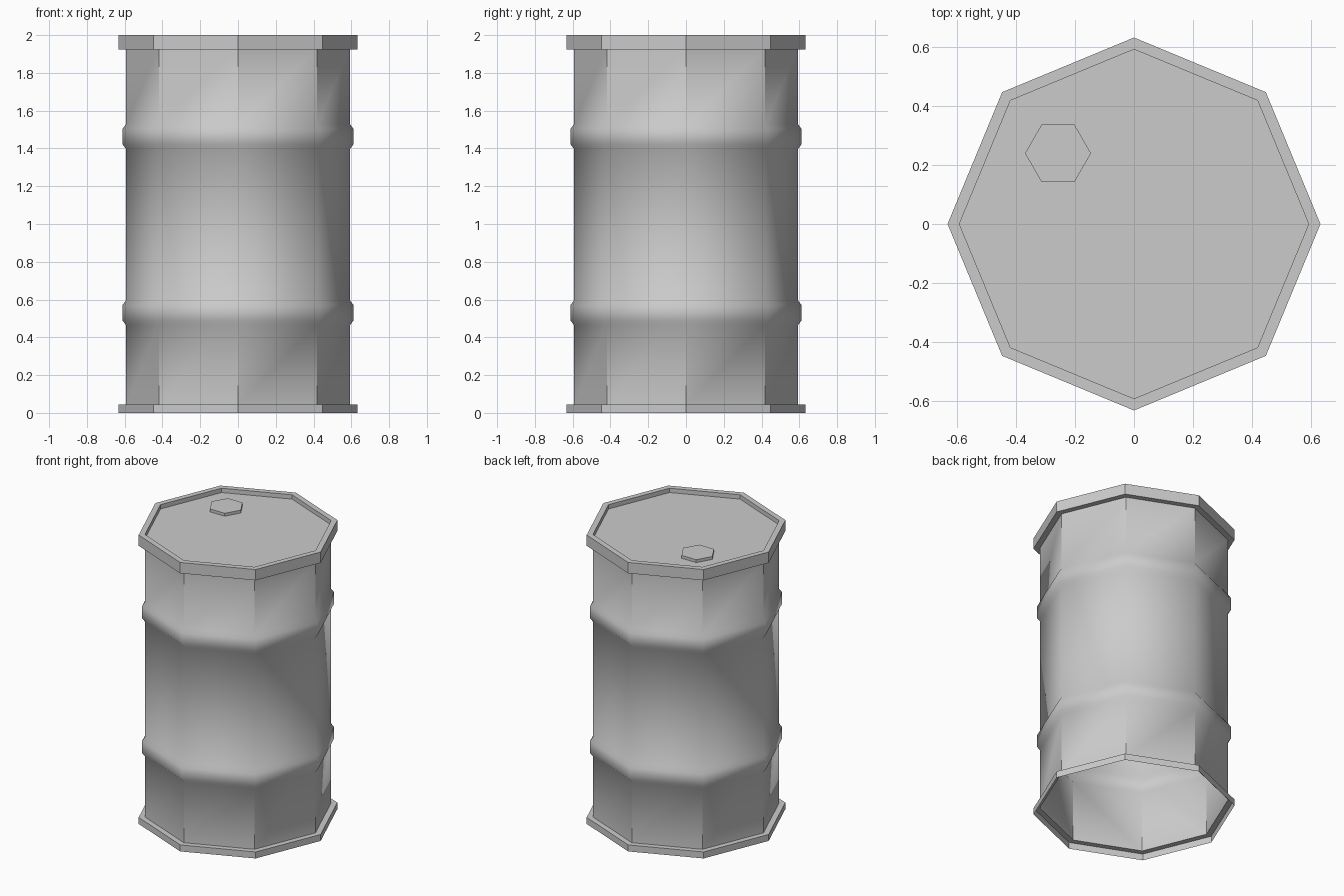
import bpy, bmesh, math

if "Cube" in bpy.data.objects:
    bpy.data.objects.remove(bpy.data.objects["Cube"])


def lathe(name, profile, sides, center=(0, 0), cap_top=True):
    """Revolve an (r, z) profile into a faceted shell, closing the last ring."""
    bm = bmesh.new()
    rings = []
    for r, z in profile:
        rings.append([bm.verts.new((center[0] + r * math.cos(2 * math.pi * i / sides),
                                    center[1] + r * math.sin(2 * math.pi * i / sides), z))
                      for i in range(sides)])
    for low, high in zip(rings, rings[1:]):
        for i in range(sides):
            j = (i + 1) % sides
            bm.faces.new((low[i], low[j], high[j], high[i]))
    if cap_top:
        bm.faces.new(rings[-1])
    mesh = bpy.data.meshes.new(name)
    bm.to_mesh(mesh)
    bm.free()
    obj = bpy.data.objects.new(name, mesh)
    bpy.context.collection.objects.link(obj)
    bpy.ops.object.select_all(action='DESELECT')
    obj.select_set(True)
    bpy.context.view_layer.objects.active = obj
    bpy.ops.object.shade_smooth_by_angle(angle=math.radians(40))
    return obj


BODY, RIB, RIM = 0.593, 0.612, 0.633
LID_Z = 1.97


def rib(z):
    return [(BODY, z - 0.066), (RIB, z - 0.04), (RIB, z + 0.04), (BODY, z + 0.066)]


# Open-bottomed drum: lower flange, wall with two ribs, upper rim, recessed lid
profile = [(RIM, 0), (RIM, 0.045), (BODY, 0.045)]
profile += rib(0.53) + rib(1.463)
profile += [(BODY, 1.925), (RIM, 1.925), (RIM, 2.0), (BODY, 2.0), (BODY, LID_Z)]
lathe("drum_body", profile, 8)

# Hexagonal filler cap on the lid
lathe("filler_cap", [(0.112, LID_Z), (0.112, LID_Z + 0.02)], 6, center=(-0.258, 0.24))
=======
* What you will do *
Filter the records down to the lines containing the word "math", and copy those.

* Solution for this problem *
import bpy, bmesh, math
        rings.append([bm.verts.new((center[0] + r * math.cos(2 * math.pi * i / sides),
                                    center[1] + r * math.sin(2 * math.pi * i / sides), z))
    bpy.ops.object.shade_smooth_by_angle(angle=math.radians(40))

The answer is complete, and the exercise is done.